What to produce: In how many lines of the records does the string "append" appear? State only the number.

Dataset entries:
|---|

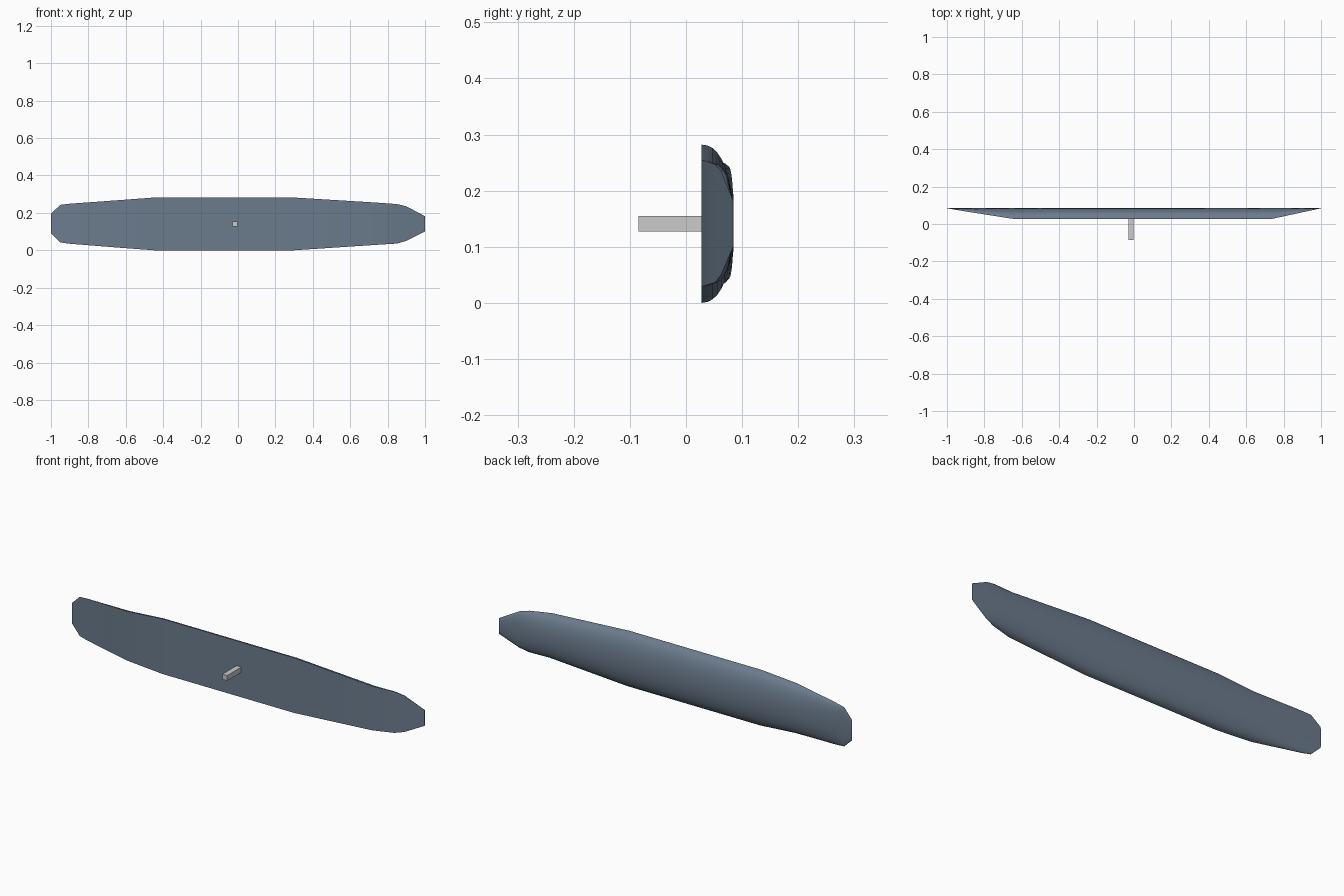
import bpy, bmesh, math

if "Cube" in bpy.data.objects:
    bpy.data.objects.remove(bpy.data.objects["Cube"])

BACK_Y, FRONT_Y, MID_Z = 0.085, 0.028, 0.141

# stations along the length: x, lower edge z, upper edge z
STATIONS = [(-1, 0.09, 0.195), (-0.95, 0.042, 0.243), (-0.9, 0.035, 0.249),
            (-0.65, 0.015, 0.267), (-0.45, 0, 0.282), (0.3, 0, 0.282),
            (0.74, 0.029, 0.255), (0.85, 0.036, 0.247), (0.9, 0.05, 0.235),
            (1, 0.10, 0.182)]
SEGMENTS = 20


def front_y(x):
    """Front face is flat, with a ramp running back to each tip."""
    start = 0.74 if x > 0 else 0.67
    t = max(0, (abs(x) - start) / (1 - start))
    return FRONT_Y + t * (BACK_Y - 0.001 - FRONT_Y)


def section(x, low, high):
    """D-shaped slice: flat front, domed back."""
    mid, half, y0 = (low + high) / 2, (high - low) / 2, front_y(x)
    pts = []
    for i in range(SEGMENTS + 1):
        a = math.pi * i / SEGMENTS
        c = math.cos(a)
        z = mid + half * math.copysign(abs(c) ** 0.95, c)
        pts.append((x, y0 + (BACK_Y - y0) * max(0, math.sin(a)) ** 0.9, z))
    return pts


# hull-shaped body
bm = bmesh.new()
rings = [[bm.verts.new(p) for p in section(*s)] for s in STATIONS]
for a, b in zip(rings, rings[1:]):
    n = len(a)
    for i in range(n):
        j = (i + 1) % n
        bm.faces.new((a[i], a[j], b[j], b[i]))
bm.faces.new(rings[0])
bm.faces.new(rings[-1])
bmesh.ops.recalc_face_normals(bm, faces=bm.faces)
mesh = bpy.data.meshes.new("body")
bm.to_mesh(mesh)
bm.free()
body = bpy.data.objects.new("body", mesh)
bpy.context.collection.objects.link(body)
mat = bpy.data.materials.new("slate_blue")
mat.diffuse_color = (0.147, 0.2, 0.268, 1)
mat.use_nodes = True
mat.node_tree.nodes["Principled BSDF"].inputs["Base Color"].default_value = mat.diffuse_color
mesh.materials.append(mat)
bpy.context.view_layer.objects.active = body
body.select_set(True)
bpy.ops.object.shade_smooth_by_angle(angle=math.radians(30))

# mounting peg on the flat front
bpy.ops.mesh.primitive_cube_add(size=1, location=(-0.015, -0.0275, MID_Z))
peg = bpy.context.object
peg.name = "mounting_peg"
peg.scale = (0.027, 0.115, 0.027)
bpy.ops.object.transform_apply(location=False, rotation=False, scale=True)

|---|

Answer section: 2